# How to complete this task:
Would you repeat the data below exactly, taking out the images?

# The data:

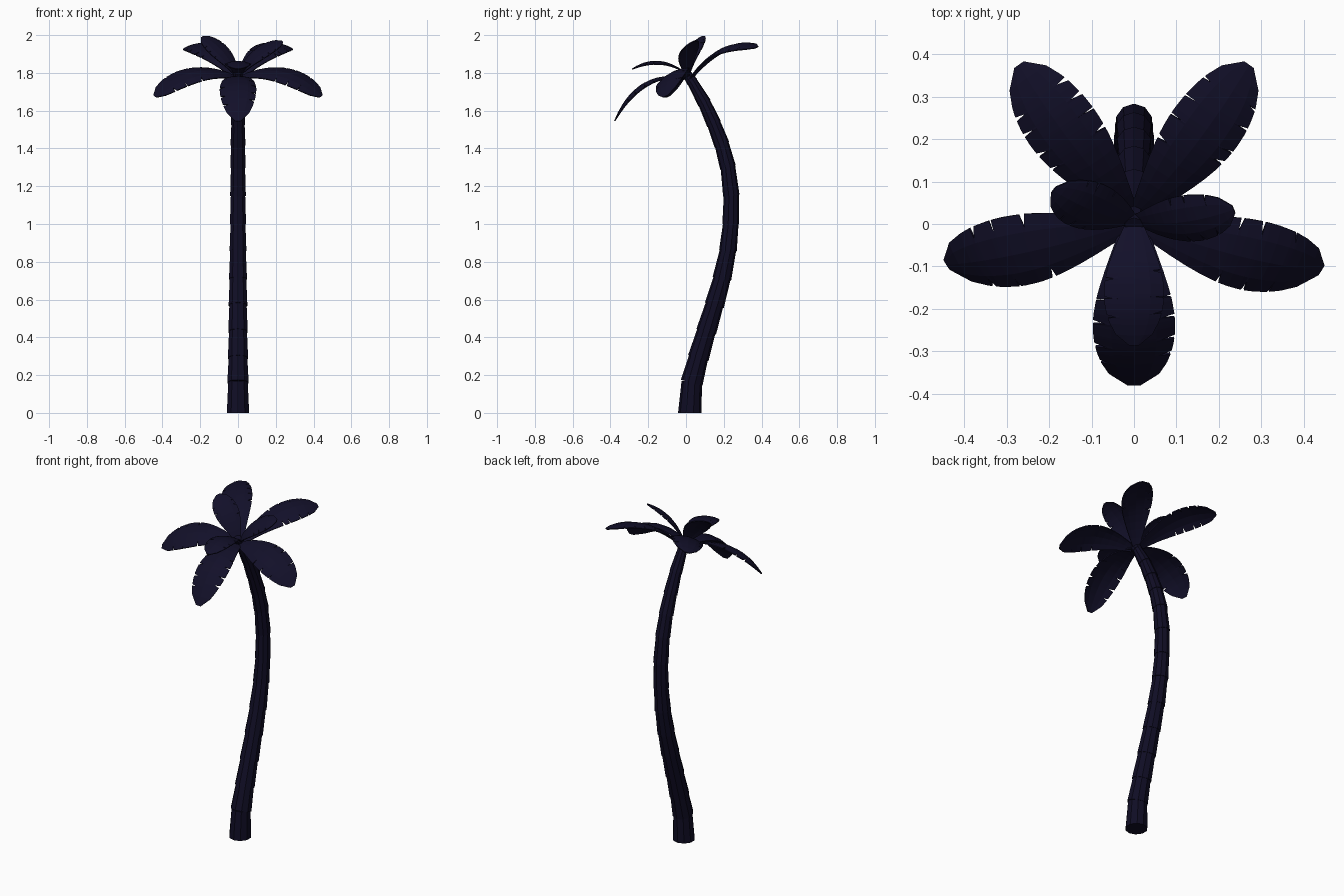
import bpy, bmesh, math, random
from mathutils import Vector, Matrix

if "Cube" in bpy.data.objects:
    bpy.data.objects.remove(bpy.data.objects["Cube"])

random.seed(4)


def material(name, color):
    m = bpy.data.materials.new(name)
    m.diffuse_color = color
    m.use_nodes = True
    m.node_tree.nodes["Principled BSDF"].inputs["Base Color"].default_value = m.diffuse_color
    return m


bark = material("bark", (0.005, 0.004, 0.018, 1))
green = material("leaf", (0.006, 0.005, 0.022, 1))


def finish(bm, name, mat):
    bmesh.ops.recalc_face_normals(bm, faces=bm.faces)
    me = bpy.data.meshes.new(name)
    bm.to_mesh(me)
    bm.free()
    ob = bpy.data.objects.new(name, me)
    bpy.context.collection.objects.link(ob)
    me.materials.append(mat)
    return ob


# Trunk: stacked tapered rings along a bent path (y, z, radius)
path = [(0.02, 0, .062), (0.03, .16, .057), (.065, .29, .054), (.107, .43, .052),
        (.15, .57, .050), (.19, .71, .048), (.222, .86, .045), (.237, 1.0, .043),
        (.24, 1.15, .042), (.222, 1.3, .041), (.19, 1.42, .040), (.148, 1.53, .038),
        (.098, 1.64, .035), (.035, 1.75, .029), (.0, 1.80, .024)]
SIDES = 10
centers = [Vector((0, y, z)) for y, z, r in path]


def ring(bm, c, d, r):
    x = Vector((1, 0, 0))
    v = d.cross(x)
    return [bm.verts.new(c + x * r * math.cos(a) + v * r * math.sin(a))
            for a in (2 * math.pi * (i + .5) / SIDES for i in range(SIDES))]


bm = bmesh.new()
for i in range(len(path) - 1):
    a, b = centers[i], centers[i + 1]
    d = (b - a).normalized()
    if i == 0:
        d = Vector((0, 0, 1))
    lo = ring(bm, a, d, path[i][2] * (1.0 if i == 0 else 1.04))
    hi = ring(bm, b + (b - a).normalized() * .008, d, path[i + 1][2] * .95)
    for k in range(SIDES):
        n = (k + 1) % SIDES
        bm.faces.new((lo[k], lo[n], hi[n], hi[k]))
    bm.faces.new(lo[::-1])
    bm.faces.new(hi)
finish(bm, "trunk", bark)


# Leaf: arched blade through three points, with wedge cuts along the edges
CROWN_UP = Vector((0, -.42, .9)).normalized()


def leaf(name, base, mid, tip, half, cuts=3):
    p0, p1, p2 = Vector(base), Vector(mid), Vector(tip)

    def pos(t):
        return (p0 * (2 * (t - .5) * (t - 1)) + p1 * (4 * t * (1 - t))
                + p2 * (2 * t * (t - .5)))

    def width(t):
        s = min(t / .58, 1) if t < .58 else 1
        w = .22 + .78 * math.sin(s * math.pi / 2) if t < .58 else \
            math.sqrt(max(0, 1 - ((t - .58) / .425) ** 2))
        return half * w

    stations = {i / 12: None for i in range(13)}
    for side in (-1, 1):
        for k in range(cuts):
            t = .36 + .5 * (k + .25 + .5 * random.random()) / cuts + side * .012
            stations[t - .013] = stations[t + .013] = None
            stations[t] = side
    bm = bmesh.new()
    rows = []
    for t in sorted(stations):
        c = pos(t)
        tan = pos(t + .01) - pos(t - .01)
        side = tan.cross(CROWN_UP).normalized()
        up = side.cross(tan).normalized()
        row = []
        for u in (-1, -.55, 0, .55, 1):
            w = width(t) * u
            if abs(u) == 1 and stations[t] == u:
                w *= .68
            row.append(bm.verts.new(c + side * w - up * (w * w / half) * .22))
        rows.append(row)
    for r, s in zip(rows, rows[1:]):
        for k in range(4):
            bm.faces.new((r[k], r[k + 1], s[k + 1], s[k]))
    ob = finish(bm, name, green)
    mod = ob.modifiers.new("thickness", "SOLIDIFY")
    mod.thickness = .006
    mod.offset = 0


# Large lower leaves
leaf("front_leaf", (0, .02, 1.77), (0, -.22, 1.745), (0, -.378, 1.545), .096, 4)
leaf("side_leaf_right", (.01, 0, 1.775), (.25, -.075, 1.80), (.44, -.108, 1.675), .092)
leaf("side_leaf_left", (-.01, 0, 1.775), (-.25, -.065, 1.80), (-.44, -.095, 1.675), .092)
for s, n in ((1, "right"), (-1, "left")):
    leaf("back_leaf_" + n, (.01 * s, .03, 1.775), (.15 * s, .195, 1.93),
         (.27 * s, .375, 1.935), .088, 4)

# Small upper leaves
leaf("upper_leaf_right", (.005, .01, 1.79), (.11, .005, 1.91), (.235, .035, 1.965), .062)
leaf("upper_leaf_left", (-.005, .01, 1.79), (-.09, .03, 1.92), (-.19, .08, 1.99), .066)
leaf("upper_leaf_front", (0, .01, 1.79), (0, -.14, 1.86), (0, -.285, 1.82), .070)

# Solution for this problem:
import bpy, bmesh, math, random
from mathutils import Vector, Matrix

if "Cube" in bpy.data.objects:
    bpy.data.objects.remove(bpy.data.objects["Cube"])

random.seed(4)


def material(name, color):
    m = bpy.data.materials.new(name)
    m.diffuse_color = color
    m.use_nodes = True
    m.node_tree.nodes["Principled BSDF"].inputs["Base Color"].default_value = m.diffuse_color
    return m


bark = material("bark", (0.005, 0.004, 0.018, 1))
green = material("leaf", (0.006, 0.005, 0.022, 1))


def finish(bm, name, mat):
    bmesh.ops.recalc_face_normals(bm, faces=bm.faces)
    me = bpy.data.meshes.new(name)
    bm.to_mesh(me)
    bm.free()
    ob = bpy.data.objects.new(name, me)
    bpy.context.collection.objects.link(ob)
    me.materials.append(mat)
    return ob


# Trunk: stacked tapered rings along a bent path (y, z, radius)
path = [(0.02, 0, .062), (0.03, .16, .057), (.065, .29, .054), (.107, .43, .052),
        (.15, .57, .050), (.19, .71, .048), (.222, .86, .045), (.237, 1.0, .043),
        (.24, 1.15, .042), (.222, 1.3, .041), (.19, 1.42, .040), (.148, 1.53, .038),
        (.098, 1.64, .035), (.035, 1.75, .029), (.0, 1.80, .024)]
SIDES = 10
centers = [Vector((0, y, z)) for y, z, r in path]


def ring(bm, c, d, r):
    x = Vector((1, 0, 0))
    v = d.cross(x)
    return [bm.verts.new(c + x * r * math.cos(a) + v * r * math.sin(a))
            for a in (2 * math.pi * (i + .5) / SIDES for i in range(SIDES))]


bm = bmesh.new()
for i in range(len(path) - 1):
    a, b = centers[i], centers[i + 1]
    d = (b - a).normalized()
    if i == 0:
        d = Vector((0, 0, 1))
    lo = ring(bm, a, d, path[i][2] * (1.0 if i == 0 else 1.04))
    hi = ring(bm, b + (b - a).normalized() * .008, d, path[i + 1][2] * .95)
    for k in range(SIDES):
        n = (k + 1) % SIDES
        bm.faces.new((lo[k], lo[n], hi[n], hi[k]))
    bm.faces.new(lo[::-1])
    bm.faces.new(hi)
finish(bm, "trunk", bark)


# Leaf: arched blade through three points, with wedge cuts along the edges
CROWN_UP = Vector((0, -.42, .9)).normalized()


def leaf(name, base, mid, tip, half, cuts=3):
    p0, p1, p2 = Vector(base), Vector(mid), Vector(tip)

    def pos(t):
        return (p0 * (2 * (t - .5) * (t - 1)) + p1 * (4 * t * (1 - t))
                + p2 * (2 * t * (t - .5)))

    def width(t):
        s = min(t / .58, 1) if t < .58 else 1
        w = .22 + .78 * math.sin(s * math.pi / 2) if t < .58 else \
            math.sqrt(max(0, 1 - ((t - .58) / .425) ** 2))
        return half * w

    stations = {i / 12: None for i in range(13)}
    for side in (-1, 1):
        for k in range(cuts):
            t = .36 + .5 * (k + .25 + .5 * random.random()) / cuts + side * .012
            stations[t - .013] = stations[t + .013] = None
            stations[t] = side
    bm = bmesh.new()
    rows = []
    for t in sorted(stations):
        c = pos(t)
        tan = pos(t + .01) - pos(t - .01)
        side = tan.cross(CROWN_UP).normalized()
        up = side.cross(tan).normalized()
        row = []
        for u in (-1, -.55, 0, .55, 1):
            w = width(t) * u
            if abs(u) == 1 and stations[t] == u:
                w *= .68
            row.append(bm.verts.new(c + side * w - up * (w * w / half) * .22))
        rows.append(row)
    for r, s in zip(rows, rows[1:]):
        for k in range(4):
            bm.faces.new((r[k], r[k + 1], s[k + 1], s[k]))
    ob = finish(bm, name, green)
    mod = ob.modifiers.new("thickness", "SOLIDIFY")
    mod.thickness = .006
    mod.offset = 0


# Large lower leaves
leaf("front_leaf", (0, .02, 1.77), (0, -.22, 1.745), (0, -.378, 1.545), .096, 4)
leaf("side_leaf_right", (.01, 0, 1.775), (.25, -.075, 1.80), (.44, -.108, 1.675), .092)
leaf("side_leaf_left", (-.01, 0, 1.775), (-.25, -.065, 1.80), (-.44, -.095, 1.675), .092)
for s, n in ((1, "right"), (-1, "left")):
    leaf("back_leaf_" + n, (.01 * s, .03, 1.775), (.15 * s, .195, 1.93),
         (.27 * s, .375, 1.935), .088, 4)

# Small upper leaves
leaf("upper_leaf_right", (.005, .01, 1.79), (.11, .005, 1.91), (.235, .035, 1.965), .062)
leaf("upper_leaf_left", (-.005, .01, 1.79), (-.09, .03, 1.92), (-.19, .08, 1.99), .066)
leaf("upper_leaf_front", (0, .01, 1.79), (0, -.14, 1.86), (0, -.285, 1.82), .070)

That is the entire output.